AIGA Lunch & Learn

Abe started the lecture off by talking about the user experience, which is what determines if an experience, whether it be with a product, service, event, presentation, etc., is successful or not. In turn explaining that good design = a clear and understandable message and great user experience. Abe then proceeded to show examples of good and bad user experiences by juxtaposing certain websites. The bad ones showed cluttered messes of information that were hard to navigate through, and the good ones showcased slick designs with easy navigation that communicated everything they needed to.

Another interesting thing Abe brought up were the statistics for companies with similar products & services. When he showed us the good vs. bad user experiences, he would also include financial information about the company, and the companies that had the clear & understandable “good” user experiences always seemed to be more successful financially.


Abe went on to discuss FOCUS in relation to strategy and defining the mantra & key experience principles of an organization. Showing examples of companies with a variety of missions within their mission statement, when instead, things could be simplified into a “mantra,” or small phrase that encompasses things in an easy to understand way.

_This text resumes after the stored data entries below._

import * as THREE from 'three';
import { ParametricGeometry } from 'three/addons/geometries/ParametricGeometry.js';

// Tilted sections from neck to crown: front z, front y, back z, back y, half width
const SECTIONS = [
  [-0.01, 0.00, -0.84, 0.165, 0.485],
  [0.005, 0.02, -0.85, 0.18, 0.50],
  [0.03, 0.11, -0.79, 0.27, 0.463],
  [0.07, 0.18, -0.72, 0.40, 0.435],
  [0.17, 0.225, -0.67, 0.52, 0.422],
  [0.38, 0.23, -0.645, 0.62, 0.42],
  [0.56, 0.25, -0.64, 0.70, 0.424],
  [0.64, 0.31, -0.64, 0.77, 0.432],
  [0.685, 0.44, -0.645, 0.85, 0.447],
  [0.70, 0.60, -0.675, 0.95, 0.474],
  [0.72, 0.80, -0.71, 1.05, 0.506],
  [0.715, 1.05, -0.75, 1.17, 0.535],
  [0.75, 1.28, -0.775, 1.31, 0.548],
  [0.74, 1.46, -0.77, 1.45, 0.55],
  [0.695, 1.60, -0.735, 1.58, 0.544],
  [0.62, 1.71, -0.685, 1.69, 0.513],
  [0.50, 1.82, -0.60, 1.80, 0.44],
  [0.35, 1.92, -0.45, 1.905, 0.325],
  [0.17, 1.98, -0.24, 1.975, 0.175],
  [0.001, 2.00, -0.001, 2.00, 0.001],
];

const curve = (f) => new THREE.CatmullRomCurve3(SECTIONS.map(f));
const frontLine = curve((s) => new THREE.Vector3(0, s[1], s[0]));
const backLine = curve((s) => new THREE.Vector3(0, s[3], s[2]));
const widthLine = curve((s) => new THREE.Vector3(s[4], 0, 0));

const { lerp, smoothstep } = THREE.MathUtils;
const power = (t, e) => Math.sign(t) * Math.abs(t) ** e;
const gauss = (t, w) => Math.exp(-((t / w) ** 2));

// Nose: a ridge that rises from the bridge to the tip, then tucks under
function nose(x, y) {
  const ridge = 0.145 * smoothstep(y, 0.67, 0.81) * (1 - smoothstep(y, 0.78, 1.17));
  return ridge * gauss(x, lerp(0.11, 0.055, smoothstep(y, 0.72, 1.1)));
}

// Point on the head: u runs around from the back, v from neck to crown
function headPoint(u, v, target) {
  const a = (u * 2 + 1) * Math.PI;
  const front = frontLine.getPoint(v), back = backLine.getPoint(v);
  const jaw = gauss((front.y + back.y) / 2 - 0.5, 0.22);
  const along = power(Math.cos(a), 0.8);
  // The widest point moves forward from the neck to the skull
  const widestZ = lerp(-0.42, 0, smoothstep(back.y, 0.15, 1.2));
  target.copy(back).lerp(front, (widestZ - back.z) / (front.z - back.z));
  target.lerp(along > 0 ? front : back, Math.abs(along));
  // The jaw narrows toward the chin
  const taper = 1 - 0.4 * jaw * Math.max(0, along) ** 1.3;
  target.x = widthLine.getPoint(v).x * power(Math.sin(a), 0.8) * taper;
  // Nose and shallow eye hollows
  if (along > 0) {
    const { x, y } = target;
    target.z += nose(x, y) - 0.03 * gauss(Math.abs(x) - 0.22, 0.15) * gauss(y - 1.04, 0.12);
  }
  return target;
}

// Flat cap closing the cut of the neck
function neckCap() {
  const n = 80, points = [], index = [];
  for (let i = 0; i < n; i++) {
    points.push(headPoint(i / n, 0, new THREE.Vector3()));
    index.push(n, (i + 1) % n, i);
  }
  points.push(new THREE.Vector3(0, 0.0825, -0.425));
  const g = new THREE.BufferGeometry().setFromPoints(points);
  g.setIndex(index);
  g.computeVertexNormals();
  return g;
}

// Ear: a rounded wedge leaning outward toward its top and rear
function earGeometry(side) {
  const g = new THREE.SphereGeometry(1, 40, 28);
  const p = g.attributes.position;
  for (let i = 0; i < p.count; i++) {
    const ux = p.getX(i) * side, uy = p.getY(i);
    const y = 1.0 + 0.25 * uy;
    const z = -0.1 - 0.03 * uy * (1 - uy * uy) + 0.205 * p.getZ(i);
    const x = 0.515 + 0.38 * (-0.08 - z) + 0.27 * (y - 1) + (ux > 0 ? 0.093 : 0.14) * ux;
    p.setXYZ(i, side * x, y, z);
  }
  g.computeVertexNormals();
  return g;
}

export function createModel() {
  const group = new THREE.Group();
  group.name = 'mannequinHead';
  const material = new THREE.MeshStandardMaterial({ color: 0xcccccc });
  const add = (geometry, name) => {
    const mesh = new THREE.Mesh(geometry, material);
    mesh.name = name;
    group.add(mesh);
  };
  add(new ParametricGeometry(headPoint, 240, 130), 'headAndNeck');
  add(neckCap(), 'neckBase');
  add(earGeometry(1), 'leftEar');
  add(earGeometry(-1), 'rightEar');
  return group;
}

The next topic was relating EMPATHY to research. It seems, in some companies, when products or services seem to be doing well, the user is then forgotten. A mediocre product or service could be selling well, but a great one that the users fully enjoy will perform much better. A very important point was brought up here. You need to be able to define your user group(s), and also be able to know how to communicate with them effectively. Reach out to your users/consumers/customers, find out what works and what doesn’t. This way you will know what can make your products/services better and everyone will be happier.

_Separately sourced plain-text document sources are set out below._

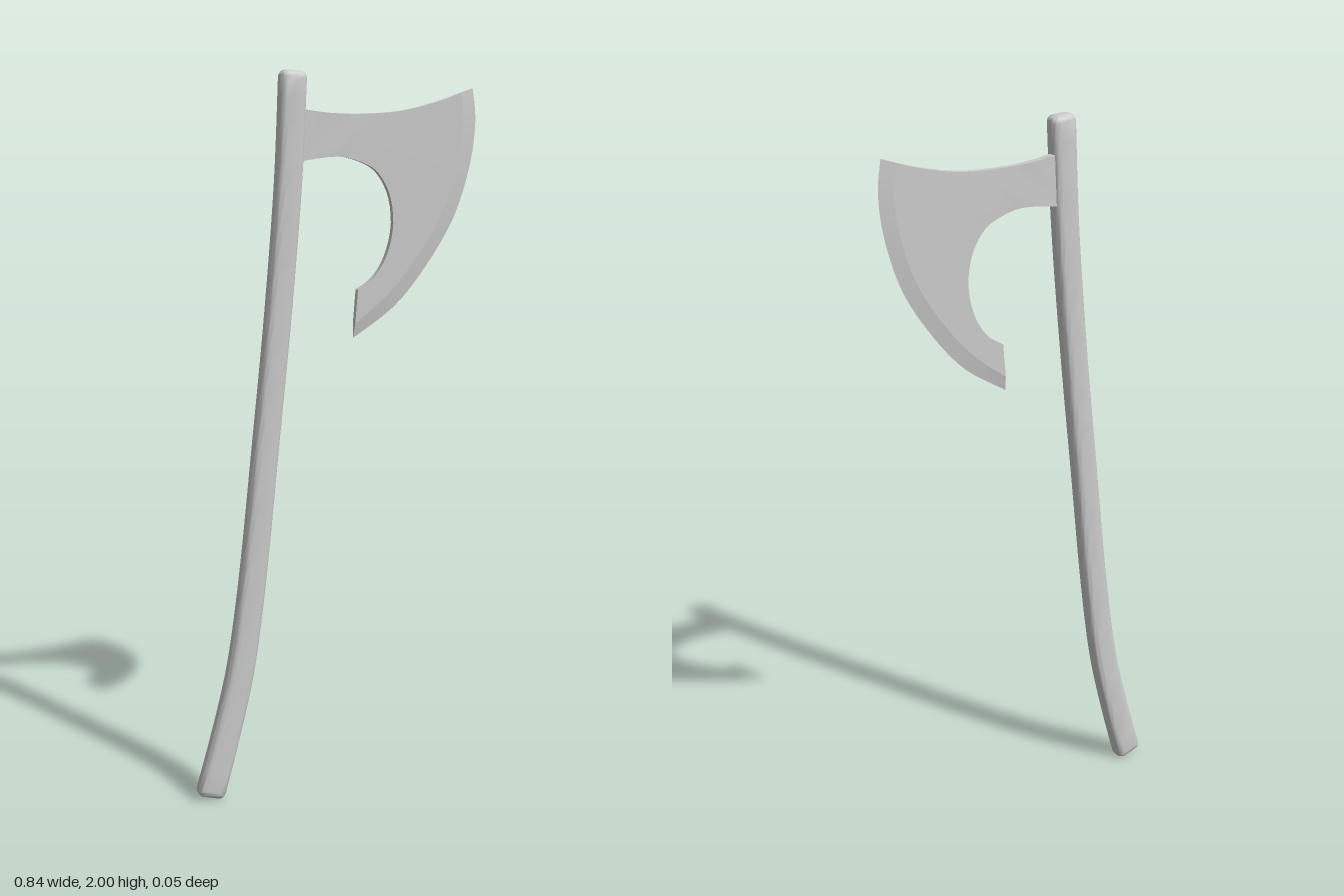
import * as THREE from 'three';
import { toCreasedNormals, mergeVertices } from 'three/addons/utils/BufferGeometryUtils.js';

const material = new THREE.MeshStandardMaterial({ color: 0xcccccc });
const BLADE_Z = -0.0065;
const BLADE_HALF = 0.0083;
const vectors = (list) => list.map(([x, y]) => new THREE.Vector2(x, y));

function indexedGeometry(positions, index) {
  const geometry = new THREE.BufferGeometry();
  geometry.setAttribute('position', new THREE.Float32BufferAttribute(positions, 3));
  geometry.setIndex(index);
  return geometry;
}

// Curved haft: a rounded rectangle swept along a spine, with rounded ends
function createHaft() {
  const spine = new THREE.CatmullRomCurve3([
    [-0.382, 0.007], [-0.338, 0.16], [-0.288, 0.36], [-0.251, 0.6], [-0.206, 1.0],
    [-0.169, 1.34], [-0.136, 1.71], [-0.121, 2.0],
  ].map(([x, y]) => new THREE.Vector3(x, y, 0)));
  const length = spine.getLength();
  const radius = 0.02, halfDepth = 0.0265, cornerSteps = 5, endSteps = 5, bodySteps = 36;

  // Stations along the spine: distance and inward shrink
  const stations = [];
  for (let i = 0; i <= endSteps; i++) {
    const a = (i / endSteps) * Math.PI / 2;
    stations.push([radius * (1 - Math.sin(a)), (radius - 0.001) * (1 - Math.cos(Math.PI / 2 - a))]);
  }
  stations.forEach((s) => { s[1] = 0; });
  for (let i = 0; i <= endSteps; i++) {
    const a = (i / endSteps) * Math.PI / 2;
    stations[i] = [radius * (1 - Math.cos(a)), (radius - 0.001) * (1 - Math.sin(a))];
  }
  const start = stations.slice();
  for (let i = 1; i < bodySteps; i++) {
    stations.push([radius + (length - 2 * radius) * i / bodySteps, 0]);
  }
  start.reverse().forEach(([d, s]) => stations.push([length - d, s]));

  const positions = [], index = [];
  const ringSize = 4 * (cornerSteps + 1);
  for (const [distance, shrink] of stations) {
    const u = THREE.MathUtils.clamp(distance / length, 0, 1);
    const p = spine.getPointAt(u), t = spine.getTangentAt(u);
    const halfWidth = 0.035 + 0.006 * (1 - u) ** 3 + 0.002 * u ** 3;
    for (let c = 0; c < 4; c++) {
      const sx = c === 0 || c === 3 ? 1 : -1, sz = c < 2 ? 1 : -1;
      for (let k = 0; k <= cornerSteps; k++) {
        const a = (c + k / cornerSteps) * Math.PI / 2;
        const across = sx * (halfWidth - radius) + (radius - shrink) * Math.cos(a);
        const depth = sz * (halfDepth - radius) + (radius - shrink) * Math.sin(a);
        positions.push(p.x + across * t.y, p.y - across * t.x, depth);
      }
    }
  }
  for (let r = 0; r < stations.length - 1; r++) {
    for (let k = 0; k < ringSize; k++) {
      const a = r * ringSize + k, b = r * ringSize + (k + 1) % ringSize;
      index.push(a, a + ringSize, b, b, a + ringSize, b + ringSize);
    }
  }
  const last = (stations.length - 1) * ringSize;
  for (let k = 1; k < ringSize - 1; k++) {
    index.push(0, k, k + 1, last, last + k + 1, last + k);
  }
  const mesh = new THREE.Mesh(toCreasedNormals(indexedGeometry(positions, index), 0.7), material);
  mesh.name = 'haft';
  return mesh;
}

// Bearded blade: flat plate plus a thin wedge along the cutting edge
function createBlade() {
  const blade = new THREE.Group();
  blade.name = 'blade';
  const steps = 24;
  const edge = new THREE.SplineCurve(vectors([
    [0.41, 1.948], [0.42, 1.86], [0.405, 1.74], [0.357, 1.597],
    [0.272, 1.464], [0.177, 1.358], [0.055, 1.278],
  ])).getPoints(steps);
  const bevel = new THREE.SplineCurve(vectors([
    [0.372, 1.935], [0.38, 1.855], [0.367, 1.752], [0.321, 1.617],
    [0.24, 1.49], [0.153, 1.392], [0.058, 1.318],
  ])).getPoints(steps);
  const topEdge = new THREE.SplineCurve(vectors([
    [-0.12, 1.907], [-0.093, 1.899], [-0.02, 1.888], [0.06, 1.884],
    [0.15, 1.886], [0.22, 1.894], [0.31, 1.915], [0.372, 1.935],
  ])).getPoints(20);
  const innerEdge = new THREE.SplineCurve(vectors([
    [0.066, 1.411], [0.114, 1.443], [0.151, 1.501], [0.17, 1.581], [0.161, 1.66],
    [0.13, 1.719], [0.087, 1.751], [0.008, 1.772], [-0.095, 1.763], [-0.13, 1.755],
  ])).getPoints(32);

  const outline = [...topEdge, ...bevel.slice(1), ...innerEdge];
  const plateGeometry = new THREE.ExtrudeGeometry(new THREE.Shape(outline), {
    depth: 2 * BLADE_HALF, bevelEnabled: false,
  });
  plateGeometry.translate(0, 0, -BLADE_HALF);
  // The plate thickens slightly where it meets the haft
  const pos = plateGeometry.attributes.position;
  for (let i = 0; i < pos.count; i++) {
    const k = THREE.MathUtils.clamp((0.02 - pos.getX(i)) / 0.04, 0, 1);
    pos.setZ(i, pos.getZ(i) * (1 + 0.25 * k));
  }
  plateGeometry.deleteAttribute('uv');
  plateGeometry.deleteAttribute('normal');
  const plate = new THREE.Mesh(toCreasedNormals(mergeVertices(plateGeometry), 0.6), material);
  plate.name = 'bladePlate';

  const positions = [], index = [];
  edge.forEach((e, i) => {
    const b = bevel[i];
    positions.push(b.x, b.y, BLADE_HALF, e.x, e.y, 0, b.x, b.y, -BLADE_HALF);
    if (i === steps) return;
    const a = 3 * i, n = a + 3;
    index.push(a, n, a + 1, a + 1, n, n + 1);
    index.push(a + 1, n + 1, a + 2, a + 2, n + 1, n + 2);
  });
  const end = 3 * steps;
  index.push(0, 1, 2, end, end + 2, end + 1);
  const wedge = new THREE.Mesh(toCreasedNormals(indexedGeometry(positions, index), 0.3), material);
  wedge.name = 'cuttingEdge';

  blade.add(plate, wedge);
  blade.position.z = BLADE_Z;
  return blade;
}

export function createModel() {
  const axe = new THREE.Group();
  axe.name = 'axe';
  axe.add(createHaft(), createBlade());
  return axe;
}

We found this to be a helpful and informative lecture and want to thank Abe Crystal of More Better Labs, as well as AIGA Raleigh for making it happen.

*Also, on a side note, I finally attended The Designer’s Eye, another AIGA Raleigh event. This event is held the third Thursday of every month (now at Morning Times), and it was a fun small gathering to basically talk about creativity. I went with a co-worker, and we met the host Jason Rizzo, who was a pleasure to talk to. I would suggest to anyone in a creative field to go sometime just to check it out, and talk about things that are inspiring to one another. AIGA Raleigh Events